GOAL OF THE EXERCISE: There is one span to output from the data below: the lines starting at the line with "0.012, 1.0, 1.89)" and ending at the line with "add_box(bm, (0.42, 0.145, z), (0.56, 0.87, z". Output it exactly, ends included, nothing more.

INPUT:
- - - - -
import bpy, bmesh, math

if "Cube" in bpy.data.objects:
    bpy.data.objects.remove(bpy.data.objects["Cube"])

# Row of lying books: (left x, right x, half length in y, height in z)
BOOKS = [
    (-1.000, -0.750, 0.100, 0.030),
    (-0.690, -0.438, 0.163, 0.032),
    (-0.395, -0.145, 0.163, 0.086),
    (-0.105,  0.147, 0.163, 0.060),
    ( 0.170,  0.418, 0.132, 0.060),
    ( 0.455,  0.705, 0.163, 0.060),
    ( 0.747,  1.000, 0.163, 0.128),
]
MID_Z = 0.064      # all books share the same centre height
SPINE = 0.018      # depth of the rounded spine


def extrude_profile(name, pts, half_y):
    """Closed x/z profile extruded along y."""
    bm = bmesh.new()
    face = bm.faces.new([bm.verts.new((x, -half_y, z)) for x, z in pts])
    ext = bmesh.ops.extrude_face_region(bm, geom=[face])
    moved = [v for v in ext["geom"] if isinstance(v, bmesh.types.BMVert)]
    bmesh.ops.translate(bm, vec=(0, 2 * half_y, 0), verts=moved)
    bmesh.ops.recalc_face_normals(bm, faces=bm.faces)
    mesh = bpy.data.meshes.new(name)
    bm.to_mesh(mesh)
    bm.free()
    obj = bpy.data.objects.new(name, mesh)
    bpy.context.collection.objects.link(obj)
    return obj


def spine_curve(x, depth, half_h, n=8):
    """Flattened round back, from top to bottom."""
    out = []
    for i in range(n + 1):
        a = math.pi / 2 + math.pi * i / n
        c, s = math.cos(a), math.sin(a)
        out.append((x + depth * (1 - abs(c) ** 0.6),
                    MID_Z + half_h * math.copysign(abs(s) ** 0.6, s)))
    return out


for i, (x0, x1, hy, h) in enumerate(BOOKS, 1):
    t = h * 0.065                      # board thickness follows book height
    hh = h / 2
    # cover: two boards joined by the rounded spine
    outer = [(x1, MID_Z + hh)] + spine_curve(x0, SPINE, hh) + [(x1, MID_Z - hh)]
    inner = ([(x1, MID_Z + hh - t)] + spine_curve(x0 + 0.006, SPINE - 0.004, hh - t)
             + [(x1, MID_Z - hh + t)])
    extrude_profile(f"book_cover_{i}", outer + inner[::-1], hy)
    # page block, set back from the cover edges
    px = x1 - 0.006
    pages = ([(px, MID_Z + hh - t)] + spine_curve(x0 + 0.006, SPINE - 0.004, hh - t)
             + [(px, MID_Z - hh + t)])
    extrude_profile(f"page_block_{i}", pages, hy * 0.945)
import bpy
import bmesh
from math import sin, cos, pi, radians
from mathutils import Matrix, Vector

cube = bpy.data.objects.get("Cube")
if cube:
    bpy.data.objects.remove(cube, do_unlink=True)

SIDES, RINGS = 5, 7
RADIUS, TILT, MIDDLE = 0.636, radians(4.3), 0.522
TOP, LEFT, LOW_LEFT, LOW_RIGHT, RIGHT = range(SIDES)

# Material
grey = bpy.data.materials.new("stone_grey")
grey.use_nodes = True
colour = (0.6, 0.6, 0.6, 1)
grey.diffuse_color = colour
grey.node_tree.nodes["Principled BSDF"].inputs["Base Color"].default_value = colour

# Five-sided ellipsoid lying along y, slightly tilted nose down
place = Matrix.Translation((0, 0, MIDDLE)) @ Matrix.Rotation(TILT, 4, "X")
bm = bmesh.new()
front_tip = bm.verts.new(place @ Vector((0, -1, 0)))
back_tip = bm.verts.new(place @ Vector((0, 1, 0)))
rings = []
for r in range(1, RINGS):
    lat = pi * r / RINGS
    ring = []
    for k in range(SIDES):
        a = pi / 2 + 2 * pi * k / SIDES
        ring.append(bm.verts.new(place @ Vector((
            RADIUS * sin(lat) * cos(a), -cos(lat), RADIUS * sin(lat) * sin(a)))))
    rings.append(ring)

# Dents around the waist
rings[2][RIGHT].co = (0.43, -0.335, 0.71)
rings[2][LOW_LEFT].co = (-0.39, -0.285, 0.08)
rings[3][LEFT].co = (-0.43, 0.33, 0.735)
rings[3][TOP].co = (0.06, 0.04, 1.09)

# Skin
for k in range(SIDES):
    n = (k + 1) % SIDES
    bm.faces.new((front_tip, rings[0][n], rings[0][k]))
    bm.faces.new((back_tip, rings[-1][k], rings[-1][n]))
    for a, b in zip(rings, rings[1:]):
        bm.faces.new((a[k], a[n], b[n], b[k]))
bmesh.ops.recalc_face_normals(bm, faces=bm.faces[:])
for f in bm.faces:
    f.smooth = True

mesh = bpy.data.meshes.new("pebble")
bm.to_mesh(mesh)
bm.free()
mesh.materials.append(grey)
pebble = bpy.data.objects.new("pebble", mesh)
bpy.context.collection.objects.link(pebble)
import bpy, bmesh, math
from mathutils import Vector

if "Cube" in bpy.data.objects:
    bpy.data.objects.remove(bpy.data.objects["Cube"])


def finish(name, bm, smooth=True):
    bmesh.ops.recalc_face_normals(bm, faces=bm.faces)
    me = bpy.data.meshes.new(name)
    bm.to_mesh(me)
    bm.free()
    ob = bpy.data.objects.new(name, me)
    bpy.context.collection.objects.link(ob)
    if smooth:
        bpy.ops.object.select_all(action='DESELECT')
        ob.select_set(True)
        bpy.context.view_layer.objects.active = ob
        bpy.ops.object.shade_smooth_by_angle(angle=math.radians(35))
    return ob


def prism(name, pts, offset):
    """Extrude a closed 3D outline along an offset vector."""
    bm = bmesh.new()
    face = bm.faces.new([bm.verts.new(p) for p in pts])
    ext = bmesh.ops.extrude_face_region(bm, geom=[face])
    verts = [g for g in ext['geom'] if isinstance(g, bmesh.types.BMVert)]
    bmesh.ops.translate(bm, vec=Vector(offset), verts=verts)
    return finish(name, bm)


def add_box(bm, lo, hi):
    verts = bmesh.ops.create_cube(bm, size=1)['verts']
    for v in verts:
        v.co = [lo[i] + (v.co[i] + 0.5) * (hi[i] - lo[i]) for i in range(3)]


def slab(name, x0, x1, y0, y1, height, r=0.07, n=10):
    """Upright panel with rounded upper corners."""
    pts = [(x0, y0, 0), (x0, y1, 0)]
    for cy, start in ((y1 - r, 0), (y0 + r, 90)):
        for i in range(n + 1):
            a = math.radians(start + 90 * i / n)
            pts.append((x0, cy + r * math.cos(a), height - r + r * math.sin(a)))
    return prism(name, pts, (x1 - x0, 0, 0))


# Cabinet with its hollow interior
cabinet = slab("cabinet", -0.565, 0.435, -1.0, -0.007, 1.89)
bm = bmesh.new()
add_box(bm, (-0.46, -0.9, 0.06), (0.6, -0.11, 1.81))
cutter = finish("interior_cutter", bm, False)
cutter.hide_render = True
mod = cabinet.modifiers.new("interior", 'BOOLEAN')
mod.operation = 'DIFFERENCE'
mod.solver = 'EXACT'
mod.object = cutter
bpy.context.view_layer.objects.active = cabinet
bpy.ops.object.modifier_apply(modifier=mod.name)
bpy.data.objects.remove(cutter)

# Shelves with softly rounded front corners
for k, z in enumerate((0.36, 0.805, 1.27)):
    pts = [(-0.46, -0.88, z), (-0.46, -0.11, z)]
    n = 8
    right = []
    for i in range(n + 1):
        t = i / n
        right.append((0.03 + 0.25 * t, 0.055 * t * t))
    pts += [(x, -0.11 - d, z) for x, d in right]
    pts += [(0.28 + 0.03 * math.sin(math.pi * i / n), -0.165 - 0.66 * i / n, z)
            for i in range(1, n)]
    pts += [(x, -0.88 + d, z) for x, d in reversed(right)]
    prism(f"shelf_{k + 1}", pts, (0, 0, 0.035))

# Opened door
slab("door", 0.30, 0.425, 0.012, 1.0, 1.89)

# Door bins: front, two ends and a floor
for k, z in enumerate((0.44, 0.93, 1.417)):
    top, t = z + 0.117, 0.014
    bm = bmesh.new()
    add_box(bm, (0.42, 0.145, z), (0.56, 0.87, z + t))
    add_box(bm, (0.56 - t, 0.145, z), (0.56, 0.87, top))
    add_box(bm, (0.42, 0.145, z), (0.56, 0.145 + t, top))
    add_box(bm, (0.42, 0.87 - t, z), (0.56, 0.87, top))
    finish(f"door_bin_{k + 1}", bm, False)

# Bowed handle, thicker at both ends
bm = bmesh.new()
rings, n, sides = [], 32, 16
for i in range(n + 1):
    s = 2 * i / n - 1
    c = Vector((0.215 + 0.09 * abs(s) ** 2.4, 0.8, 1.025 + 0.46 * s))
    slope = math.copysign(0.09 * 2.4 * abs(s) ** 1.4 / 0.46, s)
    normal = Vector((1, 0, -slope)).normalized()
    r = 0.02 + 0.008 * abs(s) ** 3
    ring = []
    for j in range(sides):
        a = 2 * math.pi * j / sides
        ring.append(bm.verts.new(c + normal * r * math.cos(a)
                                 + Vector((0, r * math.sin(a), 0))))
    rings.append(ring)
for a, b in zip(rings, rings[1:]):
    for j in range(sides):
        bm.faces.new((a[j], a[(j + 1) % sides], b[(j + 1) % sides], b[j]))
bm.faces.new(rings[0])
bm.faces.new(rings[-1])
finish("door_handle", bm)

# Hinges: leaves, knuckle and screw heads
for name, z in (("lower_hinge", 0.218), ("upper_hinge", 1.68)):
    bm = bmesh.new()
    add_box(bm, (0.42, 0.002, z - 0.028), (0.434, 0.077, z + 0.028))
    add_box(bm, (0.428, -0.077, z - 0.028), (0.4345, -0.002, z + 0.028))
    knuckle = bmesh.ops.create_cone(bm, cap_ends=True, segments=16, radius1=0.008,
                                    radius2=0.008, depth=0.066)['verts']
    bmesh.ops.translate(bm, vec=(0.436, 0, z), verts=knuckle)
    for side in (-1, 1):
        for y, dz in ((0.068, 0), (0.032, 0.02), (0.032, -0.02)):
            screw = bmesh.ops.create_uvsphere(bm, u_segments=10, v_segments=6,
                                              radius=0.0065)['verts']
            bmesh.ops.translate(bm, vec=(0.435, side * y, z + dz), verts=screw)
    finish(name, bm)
- - - - -
OUTPUT BELOW:
slab("door", 0.30, 0.425, 0.012, 1.0, 1.89)

# Door bins: front, two ends and a floor
for k, z in enumerate((0.44, 0.93, 1.417)):
    top, t = z + 0.117, 0.014
    bm = bmesh.new()
    add_box(bm, (0.42, 0.145, z), (0.56, 0.87, z + t))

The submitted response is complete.